BEGIN Data for this exercise
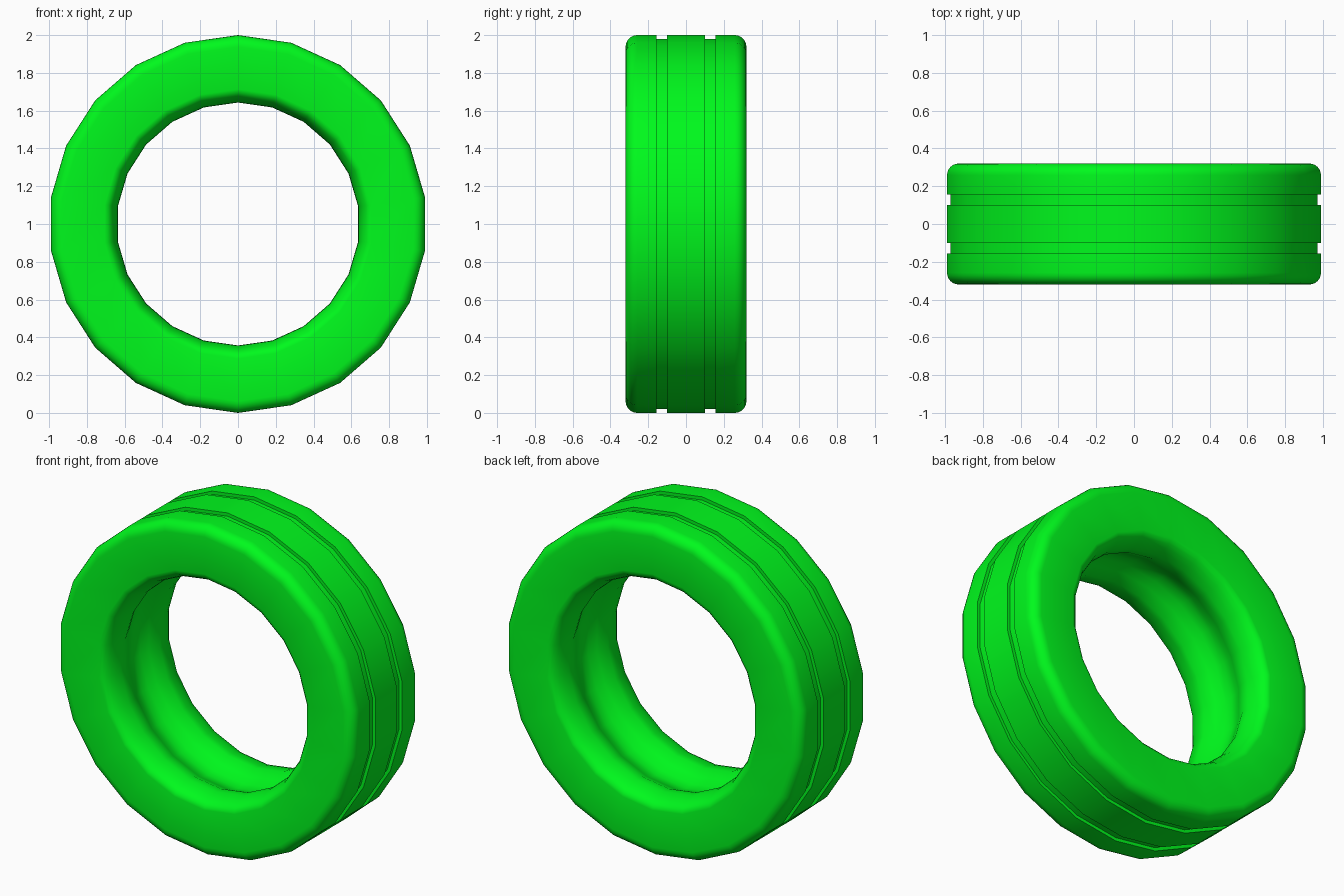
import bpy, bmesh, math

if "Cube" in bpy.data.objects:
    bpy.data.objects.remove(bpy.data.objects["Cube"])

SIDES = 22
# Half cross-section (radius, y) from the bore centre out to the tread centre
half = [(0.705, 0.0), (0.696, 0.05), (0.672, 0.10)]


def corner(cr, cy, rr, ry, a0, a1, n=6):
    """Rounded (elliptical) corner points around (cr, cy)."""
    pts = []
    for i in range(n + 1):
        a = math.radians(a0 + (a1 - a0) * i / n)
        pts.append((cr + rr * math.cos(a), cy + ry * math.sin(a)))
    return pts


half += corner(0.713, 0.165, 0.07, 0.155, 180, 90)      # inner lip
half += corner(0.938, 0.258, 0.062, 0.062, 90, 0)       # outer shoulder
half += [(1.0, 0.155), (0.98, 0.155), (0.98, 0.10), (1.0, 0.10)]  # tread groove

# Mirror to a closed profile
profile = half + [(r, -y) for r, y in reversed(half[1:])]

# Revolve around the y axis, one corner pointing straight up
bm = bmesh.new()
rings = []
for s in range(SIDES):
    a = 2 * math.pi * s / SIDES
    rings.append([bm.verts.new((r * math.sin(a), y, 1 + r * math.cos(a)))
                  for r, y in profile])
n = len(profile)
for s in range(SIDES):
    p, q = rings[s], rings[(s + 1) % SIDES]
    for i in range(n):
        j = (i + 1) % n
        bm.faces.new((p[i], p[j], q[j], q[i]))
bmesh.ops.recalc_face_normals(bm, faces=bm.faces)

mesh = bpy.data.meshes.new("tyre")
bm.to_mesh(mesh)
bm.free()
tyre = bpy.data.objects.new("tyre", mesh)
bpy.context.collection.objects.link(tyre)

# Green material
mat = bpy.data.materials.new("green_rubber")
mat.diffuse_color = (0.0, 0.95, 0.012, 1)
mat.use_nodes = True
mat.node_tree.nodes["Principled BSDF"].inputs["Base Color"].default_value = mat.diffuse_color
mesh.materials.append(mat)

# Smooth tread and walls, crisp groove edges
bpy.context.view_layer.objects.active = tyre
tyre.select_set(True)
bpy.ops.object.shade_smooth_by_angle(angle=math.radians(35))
END Data for this exercise
* **Exercise details**
Beginning at the line containing "mesh.materials.append(mat)", output exactly each line up to and including the last line of the material above.

* **Answer box**
mesh.materials.append(mat)

# Smooth tread and walls, crisp groove edges
bpy.context.view_layer.objects.active = tyre
tyre.select_set(True)
bpy.ops.object.shade_smooth_by_angle(angle=math.radians(35))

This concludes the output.